Thank you.

Comment: 

Hi Serena,

I'm forwarding your question to reference services at the NC Government & Heritage Library.

Thanks for visiting NCpedia!

Kelly Agan, Government & Heritage Library

Comment: 

I will look for any and all comments by email.

Comment: 

I am so glad I found this. I was there in the early 70s. Mr Fred King and his wife were the directors. When they first took over there were steel grates over all of the windows, prior to them taking the position as on premises directors I had runaway 3 times, when they caught you, you were put in solitaire. When they came they took the grates off the windows, you earned privileges, like getting to smoke, or go to the recreation center. Mr. and Mrs. King saved my life! I was blessed to be able to find them and tell them that. I am looking for a girl that was there with me, her name was Theresa Elliott, she was from Fayetteville,her parents were from England. Theresa if you read this, I have thought about you so often over the years. You hold a special place in my heart. I hope the universe has been good to you all these years and please contact me.

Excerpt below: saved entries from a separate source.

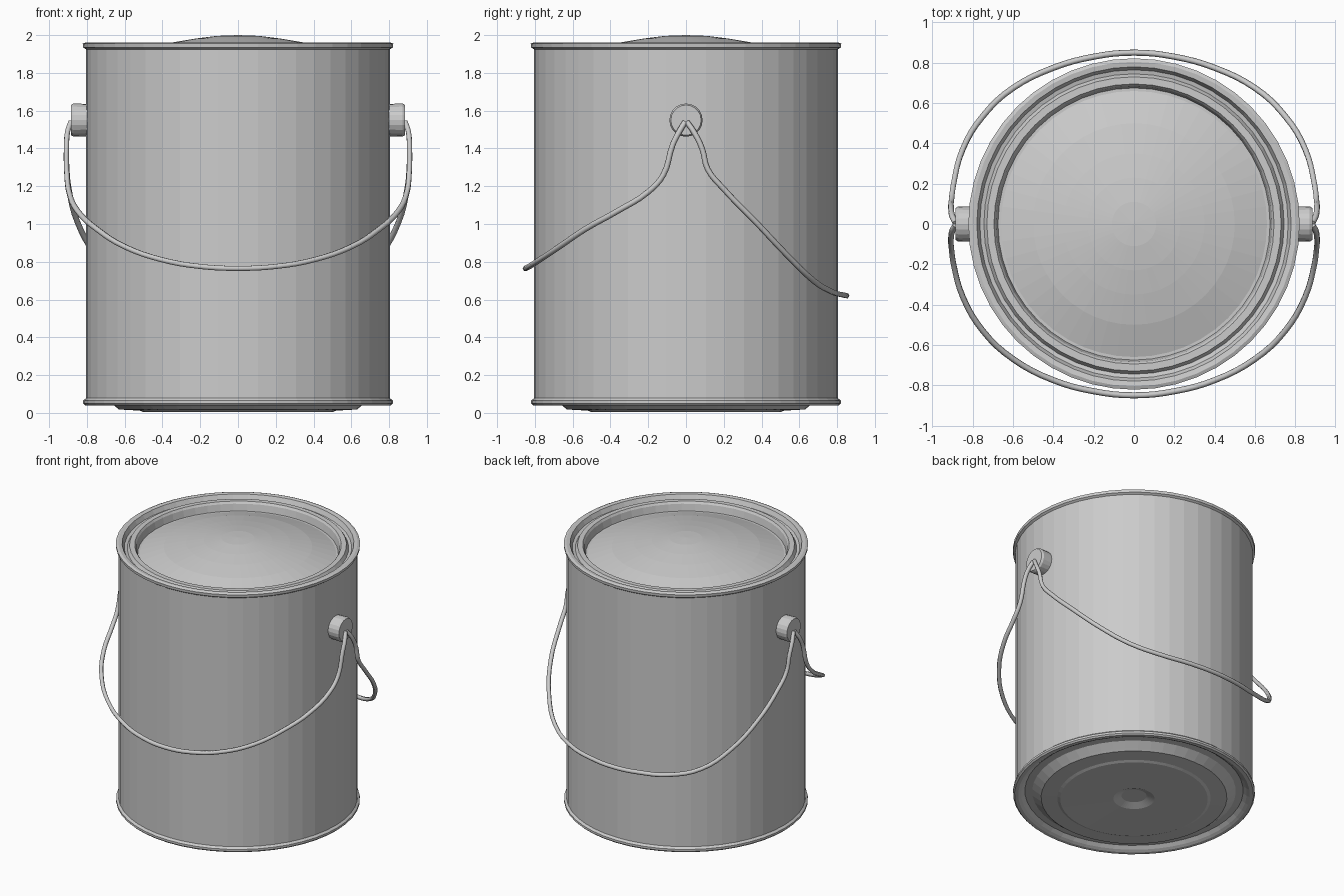
import bpy, bmesh, math
from mathutils import Matrix, Vector

if "Cube" in bpy.data.objects:
    bpy.data.objects.remove(bpy.data.objects["Cube"])

SIDES = 48


def lathe(name, profile, sides=SIDES):
    """Revolve an (r, z) profile around the z axis."""
    bm = bmesh.new()
    verts = [bm.verts.new((r, 0, z)) for r, z in profile]
    edges = [bm.edges.new(pair) for pair in zip(verts, verts[1:])]
    bmesh.ops.spin(bm, geom=verts + edges, cent=(0, 0, 0), axis=(0, 0, 1),
                   angle=2 * math.pi, steps=sides)
    bmesh.ops.remove_doubles(bm, verts=bm.verts, dist=0.0005)
    bmesh.ops.recalc_face_normals(bm, faces=bm.faces)
    mesh = bpy.data.meshes.new(name)
    bm.to_mesh(mesh)
    bm.free()
    ob = bpy.data.objects.new(name, mesh)
    bpy.context.collection.objects.link(ob)
    return ob


def wire(name, half_path):
    """Round wire through a half path (from x = 0 to +x), mirrored to -x."""
    left = [(-x, y, z) for x, y, z in half_path[:0:-1]]
    pts = left + half_path
    cu = bpy.data.curves.new(name, 'CURVE')
    cu.dimensions = '3D'
    cu.bevel_depth = 0.015
    cu.bevel_resolution = 1
    cu.resolution_u = 4
    cu.use_fill_caps = True
    sp = cu.splines.new('BEZIER')
    sp.bezier_points.add(len(pts) - 1)
    for p, co in zip(sp.bezier_points, pts):
        p.co = co
        p.handle_left_type = p.handle_right_type = 'AUTO'
    ob = bpy.data.objects.new(name, cu)
    bpy.context.collection.objects.link(ob)
    return ob


# Can: recessed base, bottom seam, wall, top seam, lid groove and domed lid
lathe("can_body", [
    (0, 0.03), (0.085, 0.03), (0.14, 0.008), (0.50, 0.004), (0.52, 0.012),
    (0.63, 0.018), (0.645, 0.03), (0.69, 0.065), (0.74, 0.07), (0.765, 0.05),
    (0.785, 0.04), (0.81, 0.04), (0.82, 0.05), (0.82, 0.065), (0.805, 0.078),
    (0.805, 1.925), (0.82, 1.935), (0.822, 1.955), (0.805, 1.962),
    (0.78, 1.958), (0.765, 1.925), (0.745, 1.92), (0.73, 1.945),
    (0.695, 1.945), (0.685, 1.93), (0.675, 1.88), (0.66, 1.88),
    (0.50, 1.93), (0.35, 1.961), (0.23, 1.981), (0.11, 1.996), (0, 2.0)])

# Ears: short bevelled drums on either side, axis along x
for side, label in ((1, "right"), (-1, "left")):
    ear = lathe(label + "_ear", [(0, 0.78), (0.085, 0.78), (0.088, 0.87),
                                 (0.08, 0.885), (0, 0.885)], 20)
    ear.data.transform(Matrix.Rotation(side * math.pi / 2, 4, 'Y'))
    ear.location.z = 1.55

# Wire handles hanging in front and behind
wire("front_handle", [
    (0, -0.85, 0.765), (0.2, -0.83, 0.775), (0.4, -0.775, 0.81),
    (0.6, -0.67, 0.88), (0.75, -0.53, 0.975), (0.85, -0.36, 1.07),
    (0.895, -0.2, 1.17), (0.906, -0.12, 1.26), (0.908, -0.07, 1.42),
    (0.902, -0.035, 1.49), (0.885, -0.005, 1.54)])
wire("back_handle", [
    (0, 0.85, 0.62), (0.2, 0.83, 0.625), (0.4, 0.775, 0.64),
    (0.6, 0.675, 0.70), (0.75, 0.535, 0.835), (0.85, 0.37, 1.01),
    (0.895, 0.2, 1.185), (0.906, 0.115, 1.29), (0.908, 0.085, 1.40),
    (0.902, 0.04, 1.49), (0.885, 0.005, 1.54)])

Comment: 

I would love to have some pictures of Samarcand when I was there. I was there from 66-69. I remember a Judy Perry, from Raleigh, NC, A girl named Connie, whom was so pretty with short blonde hair. A Lewtisha Sumner or Sumter. I would love to heard from her. I remember we could go to the office and get a drink and a candy bar once a month when our caseworker came.I remember having to hold hands to walk to watch a movie. I think they were working on the pool before I left. I remember a girl named Rose. She was young. I remember 2 sisters one named Mary and I think her sister's name was Brenda. Anyone remember me please get in touch. A Kathy Wallace and a girl named Gail who helped me with my geography lessons. One thing I just couldn't get the hang of.
I was short and had short brown hair. A Sandy Elliott. I know I spelled these names wrong, but at 67 I am lucky I can spell mine. lol I had so much wanted to go back and visit the place after I left but never got the time.

Comment: 

i was their in 66 67 i from concord nc i know a few girls nancy powell debbie spegal kay everhart diane i rember my teacher i was in the choir i dont rember the teacher but she picked on me i had a lot of bad menories and i rember mis pankie the dietesion cant spell i would love to get picture of the choir singing at the lions club of campus.i was glad to see some one on here.please email me back .

Add a comment

PLEASE NOTE: NCpedia will not publish personal contact information in comments, questions, or responses. If you would like a reply by email, please note thats some email servers are blocked from accepting messages from outside email servers or domains. These often include student email addresses from public school email accounts. If you prefer not to leave an email address, check back at your NCpedia comment for a reply. Please allow one business day for replies from NCpedia. Complete guidelines are available at http://ncpedia.org/comments.